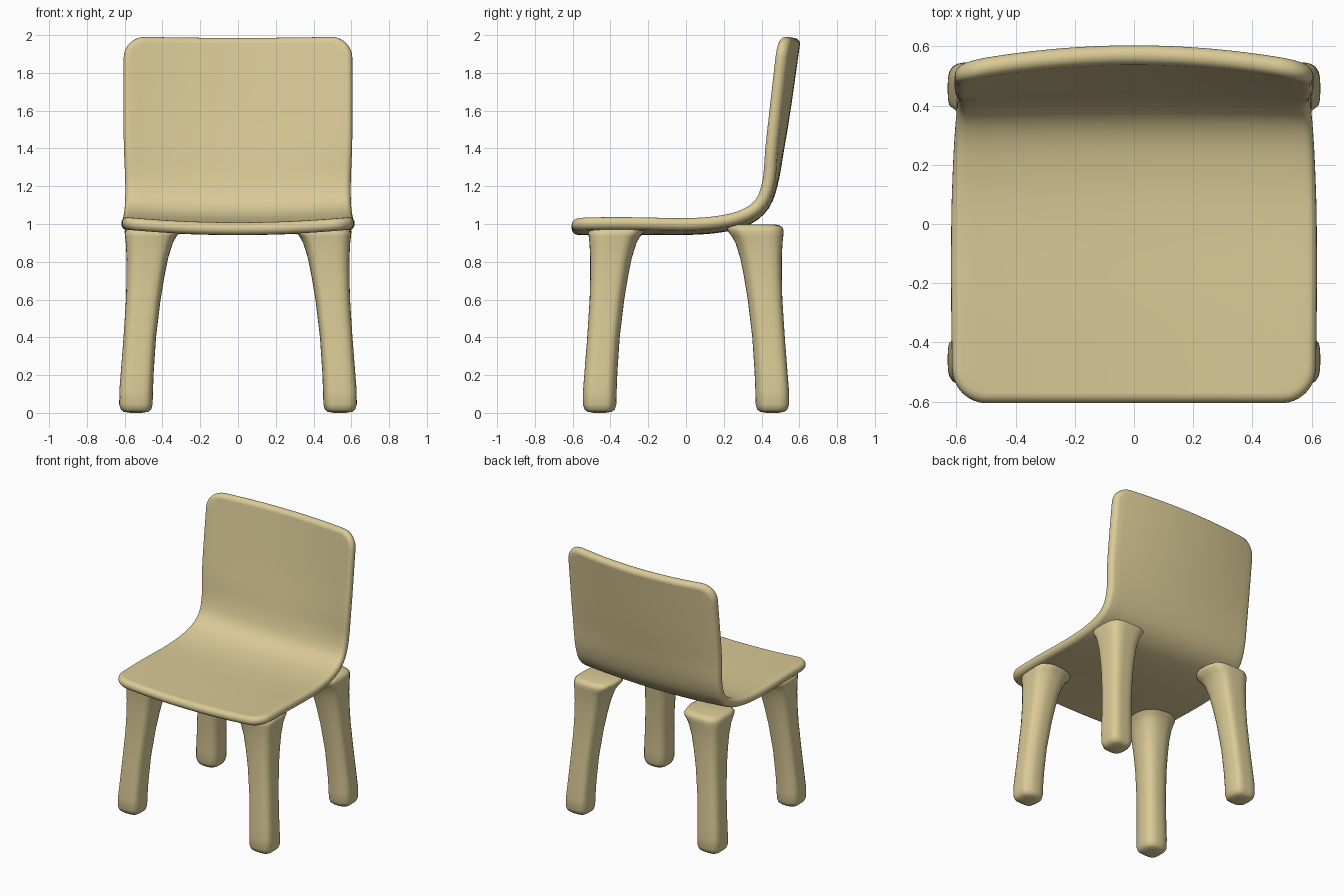
import bpy, bmesh, math
from mathutils import Vector

if "Cube" in bpy.data.objects:
    bpy.data.objects.remove(bpy.data.objects["Cube"])

mat = bpy.data.materials.new("pale_tan")
mat.diffuse_color = (0.70, 0.59, 0.305, 1)
mat.use_nodes = True
mat.node_tree.nodes["Principled BSDF"].inputs["Base Color"].default_value = mat.diffuse_color


def finish(name, bm):
    bmesh.ops.remove_doubles(bm, verts=bm.verts, dist=1e-5)
    bmesh.ops.recalc_face_normals(bm, faces=bm.faces)
    mesh = bpy.data.meshes.new(name)
    bm.to_mesh(mesh)
    bm.free()
    mesh.materials.append(mat)
    mesh.shade_smooth()
    ob = bpy.data.objects.new(name, mesh)
    bpy.context.collection.objects.link(ob)
    return ob


def spline(pts, steps):
    """Catmull-Rom curve through the points."""
    p = [2 * pts[0] - pts[1]] + pts + [2 * pts[-1] - pts[-2]]
    out = []
    for k in range(1, len(p) - 2):
        a, b, c, d = p[k - 1:k + 3]
        for i in range(steps):
            t = i / steps
            out.append(0.5 * (2 * b + (c - a) * t + (2 * a - 5 * b + 4 * c - d) * t * t
                              + (3 * b - a - 3 * c + d) * t ** 3))
    return out + [pts[-1]]


# Seat and back shell: centre line as y, z, sideways dish depth, half width
PROFILE = [Vector(v) for v in (
    (-0.605, 0.975, 0.030, 0.612), (-0.30, 0.976, 0.030, 0.617), (0.0, 0.975, 0.026, 0.617),
    (0.18, 0.988, 0.026, 0.612), (0.32, 1.025, 0.026, 0.605), (0.41, 1.10, 0.020, 0.598),
    (0.455, 1.22, 0.020, 0.597), (0.487, 1.40, 0.038, 0.604), (0.520, 1.60, 0.050, 0.606),
    (0.575, 1.985, 0.062, 0.605))]
path = spline(PROFILE, 10)
dist = [0.0]
for a, b in zip(path, path[1:]):
    dist.append(dist[-1] + (b - a).xy.length)
LENGTH = dist[-1]
CORNER, HALF_T = 0.115, 0.033
COLS, STRAIGHT, ARC = 24, 44, 8


def at(s):
    k = 0
    while k < len(dist) - 2 and dist[k + 1] < s:
        k += 1
    t = (s - dist[k]) / (dist[k + 1] - dist[k])
    prev, nxt = path[max(k - 1, 0)], path[min(k + 2, len(path) - 1)]
    ta = (path[k + 1] - prev).xy.normalized()
    tb = (nxt - path[k]).xy.normalized()
    return path[k].lerp(path[k + 1], t), ta.lerp(tb, t).normalized()


def rows(inset):
    """Rows (distance along the shell, narrowing) of a rounded rectangle."""
    r = CORNER - inset
    arc = [(inset + r * (1 - math.cos(a)), inset + r * (1 - math.sin(a)))
           for a in (i * math.pi / 2 / ARC for i in range(ARC + 1))]
    mid = [(CORNER + (LENGTH - 2 * CORNER) * i / STRAIGHT, inset) for i in range(1, STRAIGHT)]
    return arc + mid + [(LENGTH - s, n) for s, n in reversed(arc)]


def sheet(bm, inset, offset):
    grid = []
    for s, narrow in rows(inset):
        p, tan = at(s)
        normal = Vector((-tan.y, tan.x))
        line = []
        for c in range(COLS + 1):
            x = (2 * c / COLS - 1) * (p.w - narrow)
            yz = p.xy + normal * (p.z * (x / p.w) ** 2 + offset)
            line.append(bm.verts.new((x, yz.x, yz.y)))
        grid.append(line)
    return grid


def rim(grid):
    return (grid[0][:-1] + [g[-1] for g in grid[:-1]]
            + grid[-1][:0:-1] + [g[0] for g in grid[:0:-1]])


bm = bmesh.new()
layers = [sheet(bm, HALF_T * (1 - math.cos(a)), HALF_T * math.sin(a))
          for a in (math.radians(d) for d in range(-90, 91, 18))]
for grid in (layers[0], layers[-1]):
    for a, b in zip(grid, grid[1:]):
        for c in range(COLS):
            bm.faces.new((a[c], a[c + 1], b[c + 1], b[c]))
for lo, hi in zip(layers, layers[1:]):
    a, b = rim(lo), rim(hi)
    for i in range(len(a)):
        j = (i + 1) % len(a)
        bm.faces.new((a[i], a[j], b[j], b[i]))
bmesh.ops.delete(bm, geom=[v for v in bm.verts if not v.link_faces], context='VERTS')
finish("seat_and_back", bm)

# Legs: height, inner x, outer x of rounded square sections
SHAFT = [(0.0, 0.51, 0.57), (0.006, 0.475, 0.605), (0.018, 0.460, 0.620), (0.045, 0.452, 0.629),
         (0.12, 0.450, 0.628), (0.22, 0.446, 0.620), (0.40, 0.434, 0.606), (0.60, 0.410, 0.593),
         (0.72, 0.390, 0.590), (0.82, 0.370, 0.590), (0.90, 0.345, 0.594), (0.935, 0.325, 0.598)]
FRONT_TOP = [(0.955, 0.305, 0.600), (0.975, 0.290, 0.585)]
BACK_TOP = [(0.96, 0.305, 0.600), (0.980, 0.300, 0.596), (0.992, 0.305, 0.580), (0.998, 0.32, 0.555)]
SIDES = 32


def leg(name, sx, sy, levels):
    bm = bmesh.new()
    rings = []
    for z, inner, outer in levels:
        mid, h = (inner + outer) / 2, (outer - inner) / 2
        ring = []
        for i in range(SIDES):
            a = 2 * math.pi * i / SIDES
            ca, sa = math.cos(a), math.sin(a)
            n = 2.6 if ca + sa < 0 else 3.6   # rounder on the inner side
            k = h / (abs(ca) ** n + abs(sa) ** n) ** (1 / n)
            ring.append(bm.verts.new((sx * (mid + k * ca), sy * (mid - 0.083 + k * sa), z)))
        rings.append(ring)
    for a, b in zip(rings, rings[1:]):
        for i in range(SIDES):
            j = (i + 1) % SIDES
            bm.faces.new((a[i], a[j], b[j], b[i]))
    bm.faces.new(rings[0])
    bm.faces.new(rings[-1])
    finish(name, bm)


for sx, side in ((-1, "left"), (1, "right")):
    leg("front_leg_" + side, sx, -1, SHAFT + FRONT_TOP)
    leg("back_leg_" + side, sx, 1, SHAFT + BACK_TOP)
○ ○ ○
*What the task requires*.
The string "name" appears on how many lines of the records? State the number alone.

*Result of this exercise*.
5